◆ What this task involves
All of the data is to be copied without a single change.

++++ Data shown

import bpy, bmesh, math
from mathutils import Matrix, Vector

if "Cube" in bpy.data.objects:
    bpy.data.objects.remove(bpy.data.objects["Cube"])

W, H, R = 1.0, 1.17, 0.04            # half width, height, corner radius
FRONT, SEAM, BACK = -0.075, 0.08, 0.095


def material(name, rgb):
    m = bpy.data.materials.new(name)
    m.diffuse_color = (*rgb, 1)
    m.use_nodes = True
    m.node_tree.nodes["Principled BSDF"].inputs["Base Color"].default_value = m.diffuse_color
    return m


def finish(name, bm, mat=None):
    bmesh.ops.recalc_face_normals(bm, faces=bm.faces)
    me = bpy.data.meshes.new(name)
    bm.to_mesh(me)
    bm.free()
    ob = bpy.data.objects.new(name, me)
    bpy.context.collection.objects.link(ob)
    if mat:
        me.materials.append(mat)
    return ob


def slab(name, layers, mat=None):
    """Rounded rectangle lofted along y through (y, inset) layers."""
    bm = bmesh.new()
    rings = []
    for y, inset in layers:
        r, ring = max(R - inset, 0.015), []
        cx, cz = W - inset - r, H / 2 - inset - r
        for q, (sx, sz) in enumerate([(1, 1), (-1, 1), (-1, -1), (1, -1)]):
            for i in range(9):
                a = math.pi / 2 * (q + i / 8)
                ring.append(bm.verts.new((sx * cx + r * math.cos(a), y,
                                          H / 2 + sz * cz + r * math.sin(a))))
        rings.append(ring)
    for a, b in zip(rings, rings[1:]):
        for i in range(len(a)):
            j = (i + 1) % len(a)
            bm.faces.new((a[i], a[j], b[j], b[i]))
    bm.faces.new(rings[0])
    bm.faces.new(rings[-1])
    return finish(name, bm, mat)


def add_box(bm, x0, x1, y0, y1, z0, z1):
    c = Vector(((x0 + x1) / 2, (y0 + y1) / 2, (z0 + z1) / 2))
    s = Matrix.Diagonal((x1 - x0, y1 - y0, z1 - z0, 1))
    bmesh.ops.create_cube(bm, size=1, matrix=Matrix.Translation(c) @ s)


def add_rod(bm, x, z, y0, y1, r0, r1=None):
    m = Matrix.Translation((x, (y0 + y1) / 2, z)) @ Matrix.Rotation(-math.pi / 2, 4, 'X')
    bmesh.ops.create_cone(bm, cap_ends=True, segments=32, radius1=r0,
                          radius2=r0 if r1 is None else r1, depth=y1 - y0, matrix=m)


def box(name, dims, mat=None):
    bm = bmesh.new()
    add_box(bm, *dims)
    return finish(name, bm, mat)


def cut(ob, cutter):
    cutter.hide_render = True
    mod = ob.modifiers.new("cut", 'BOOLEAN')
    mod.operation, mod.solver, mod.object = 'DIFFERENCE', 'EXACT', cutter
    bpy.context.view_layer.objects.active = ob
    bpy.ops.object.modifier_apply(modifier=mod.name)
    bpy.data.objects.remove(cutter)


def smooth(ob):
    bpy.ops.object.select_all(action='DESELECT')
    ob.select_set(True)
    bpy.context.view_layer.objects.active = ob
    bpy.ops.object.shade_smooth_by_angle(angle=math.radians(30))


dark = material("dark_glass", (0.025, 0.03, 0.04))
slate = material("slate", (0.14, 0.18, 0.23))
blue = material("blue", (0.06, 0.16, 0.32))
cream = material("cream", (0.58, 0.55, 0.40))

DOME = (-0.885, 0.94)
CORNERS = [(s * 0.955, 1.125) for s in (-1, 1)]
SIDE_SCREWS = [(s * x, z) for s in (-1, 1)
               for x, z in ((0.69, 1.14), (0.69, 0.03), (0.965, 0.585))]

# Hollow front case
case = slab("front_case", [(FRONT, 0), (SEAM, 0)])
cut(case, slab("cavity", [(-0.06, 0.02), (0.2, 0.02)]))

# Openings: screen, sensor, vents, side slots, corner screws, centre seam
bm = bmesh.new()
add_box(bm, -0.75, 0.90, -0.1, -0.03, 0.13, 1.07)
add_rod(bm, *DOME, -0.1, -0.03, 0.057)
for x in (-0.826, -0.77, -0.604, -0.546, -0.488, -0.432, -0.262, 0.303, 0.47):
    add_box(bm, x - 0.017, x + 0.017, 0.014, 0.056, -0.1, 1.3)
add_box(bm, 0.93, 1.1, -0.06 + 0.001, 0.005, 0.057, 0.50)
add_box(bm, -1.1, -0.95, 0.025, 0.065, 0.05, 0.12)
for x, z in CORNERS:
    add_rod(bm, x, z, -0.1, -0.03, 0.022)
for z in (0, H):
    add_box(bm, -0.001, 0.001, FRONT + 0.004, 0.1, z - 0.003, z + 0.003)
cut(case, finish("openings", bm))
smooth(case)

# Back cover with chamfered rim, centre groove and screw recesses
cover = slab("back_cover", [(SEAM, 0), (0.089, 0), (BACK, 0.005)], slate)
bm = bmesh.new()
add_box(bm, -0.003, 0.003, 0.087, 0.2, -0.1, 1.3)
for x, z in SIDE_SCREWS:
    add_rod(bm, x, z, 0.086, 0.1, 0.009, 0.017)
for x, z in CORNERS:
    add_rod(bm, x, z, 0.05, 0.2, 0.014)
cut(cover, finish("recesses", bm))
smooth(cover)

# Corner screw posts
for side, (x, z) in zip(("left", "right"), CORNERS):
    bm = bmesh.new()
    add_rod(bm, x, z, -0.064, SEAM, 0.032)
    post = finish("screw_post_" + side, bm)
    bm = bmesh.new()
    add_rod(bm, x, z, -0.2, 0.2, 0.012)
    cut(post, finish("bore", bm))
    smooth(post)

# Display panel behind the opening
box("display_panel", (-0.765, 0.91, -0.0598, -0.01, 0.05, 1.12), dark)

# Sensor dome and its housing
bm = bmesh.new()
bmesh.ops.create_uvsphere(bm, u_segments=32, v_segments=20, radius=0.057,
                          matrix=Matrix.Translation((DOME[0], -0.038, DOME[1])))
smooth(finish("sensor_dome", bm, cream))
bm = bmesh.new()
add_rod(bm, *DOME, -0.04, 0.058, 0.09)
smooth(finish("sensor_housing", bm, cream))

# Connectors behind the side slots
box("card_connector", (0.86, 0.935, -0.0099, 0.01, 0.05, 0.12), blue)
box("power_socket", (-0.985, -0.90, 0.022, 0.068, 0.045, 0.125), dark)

++++++++

◆ Answer below
import bpy, bmesh, math
from mathutils import Matrix, Vector

if "Cube" in bpy.data.objects:
    bpy.data.objects.remove(bpy.data.objects["Cube"])

W, H, R = 1.0, 1.17, 0.04            # half width, height, corner radius
FRONT, SEAM, BACK = -0.075, 0.08, 0.095


def material(name, rgb):
    m = bpy.data.materials.new(name)
    m.diffuse_color = (*rgb, 1)
    m.use_nodes = True
    m.node_tree.nodes["Principled BSDF"].inputs["Base Color"].default_value = m.diffuse_color
    return m


def finish(name, bm, mat=None):
    bmesh.ops.recalc_face_normals(bm, faces=bm.faces)
    me = bpy.data.meshes.new(name)
    bm.to_mesh(me)
    bm.free()
    ob = bpy.data.objects.new(name, me)
    bpy.context.collection.objects.link(ob)
    if mat:
        me.materials.append(mat)
    return ob


def slab(name, layers, mat=None):
    """Rounded rectangle lofted along y through (y, inset) layers."""
    bm = bmesh.new()
    rings = []
    for y, inset in layers:
        r, ring = max(R - inset, 0.015), []
        cx, cz = W - inset - r, H / 2 - inset - r
        for q, (sx, sz) in enumerate([(1, 1), (-1, 1), (-1, -1), (1, -1)]):
            for i in range(9):
                a = math.pi / 2 * (q + i / 8)
                ring.append(bm.verts.new((sx * cx + r * math.cos(a), y,
                                          H / 2 + sz * cz + r * math.sin(a))))
        rings.append(ring)
    for a, b in zip(rings, rings[1:]):
        for i in range(len(a)):
            j = (i + 1) % len(a)
            bm.faces.new((a[i], a[j], b[j], b[i]))
    bm.faces.new(rings[0])
    bm.faces.new(rings[-1])
    return finish(name, bm, mat)


def add_box(bm, x0, x1, y0, y1, z0, z1):
    c = Vector(((x0 + x1) / 2, (y0 + y1) / 2, (z0 + z1) / 2))
    s = Matrix.Diagonal((x1 - x0, y1 - y0, z1 - z0, 1))
    bmesh.ops.create_cube(bm, size=1, matrix=Matrix.Translation(c) @ s)


def add_rod(bm, x, z, y0, y1, r0, r1=None):
    m = Matrix.Translation((x, (y0 + y1) / 2, z)) @ Matrix.Rotation(-math.pi / 2, 4, 'X')
    bmesh.ops.create_cone(bm, cap_ends=True, segments=32, radius1=r0,
                          radius2=r0 if r1 is None else r1, depth=y1 - y0, matrix=m)


def box(name, dims, mat=None):
    bm = bmesh.new()
    add_box(bm, *dims)
    return finish(name, bm, mat)


def cut(ob, cutter):
    cutter.hide_render = True
    mod = ob.modifiers.new("cut", 'BOOLEAN')
    mod.operation, mod.solver, mod.object = 'DIFFERENCE', 'EXACT', cutter
    bpy.context.view_layer.objects.active = ob
    bpy.ops.object.modifier_apply(modifier=mod.name)
    bpy.data.objects.remove(cutter)


def smooth(ob):
    bpy.ops.object.select_all(action='DESELECT')
    ob.select_set(True)
    bpy.context.view_layer.objects.active = ob
    bpy.ops.object.shade_smooth_by_angle(angle=math.radians(30))


dark = material("dark_glass", (0.025, 0.03, 0.04))
slate = material("slate", (0.14, 0.18, 0.23))
blue = material("blue", (0.06, 0.16, 0.32))
cream = material("cream", (0.58, 0.55, 0.40))

DOME = (-0.885, 0.94)
CORNERS = [(s * 0.955, 1.125) for s in (-1, 1)]
SIDE_SCREWS = [(s * x, z) for s in (-1, 1)
               for x, z in ((0.69, 1.14), (0.69, 0.03), (0.965, 0.585))]

# Hollow front case
case = slab("front_case", [(FRONT, 0), (SEAM, 0)])
cut(case, slab("cavity", [(-0.06, 0.02), (0.2, 0.02)]))

# Openings: screen, sensor, vents, side slots, corner screws, centre seam
bm = bmesh.new()
add_box(bm, -0.75, 0.90, -0.1, -0.03, 0.13, 1.07)
add_rod(bm, *DOME, -0.1, -0.03, 0.057)
for x in (-0.826, -0.77, -0.604, -0.546, -0.488, -0.432, -0.262, 0.303, 0.47):
    add_box(bm, x - 0.017, x + 0.017, 0.014, 0.056, -0.1, 1.3)
add_box(bm, 0.93, 1.1, -0.06 + 0.001, 0.005, 0.057, 0.50)
add_box(bm, -1.1, -0.95, 0.025, 0.065, 0.05, 0.12)
for x, z in CORNERS:
    add_rod(bm, x, z, -0.1, -0.03, 0.022)
for z in (0, H):
    add_box(bm, -0.001, 0.001, FRONT + 0.004, 0.1, z - 0.003, z + 0.003)
cut(case, finish("openings", bm))
smooth(case)

# Back cover with chamfered rim, centre groove and screw recesses
cover = slab("back_cover", [(SEAM, 0), (0.089, 0), (BACK, 0.005)], slate)
bm = bmesh.new()
add_box(bm, -0.003, 0.003, 0.087, 0.2, -0.1, 1.3)
for x, z in SIDE_SCREWS:
    add_rod(bm, x, z, 0.086, 0.1, 0.009, 0.017)
for x, z in CORNERS:
    add_rod(bm, x, z, 0.05, 0.2, 0.014)
cut(cover, finish("recesses", bm))
smooth(cover)

# Corner screw posts
for side, (x, z) in zip(("left", "right"), CORNERS):
    bm = bmesh.new()
    add_rod(bm, x, z, -0.064, SEAM, 0.032)
    post = finish("screw_post_" + side, bm)
    bm = bmesh.new()
    add_rod(bm, x, z, -0.2, 0.2, 0.012)
    cut(post, finish("bore", bm))
    smooth(post)

# Display panel behind the opening
box("display_panel", (-0.765, 0.91, -0.0598, -0.01, 0.05, 1.12), dark)

# Sensor dome and its housing
bm = bmesh.new()
bmesh.ops.create_uvsphere(bm, u_segments=32, v_segments=20, radius=0.057,
                          matrix=Matrix.Translation((DOME[0], -0.038, DOME[1])))
smooth(finish("sensor_dome", bm, cream))
bm = bmesh.new()
add_rod(bm, *DOME, -0.04, 0.058, 0.09)
smooth(finish("sensor_housing", bm, cream))

# Connectors behind the side slots
box("card_connector", (0.86, 0.935, -0.0099, 0.01, 0.05, 0.12), blue)
box("power_socket", (-0.985, -0.90, 0.022, 0.068, 0.045, 0.125), dark)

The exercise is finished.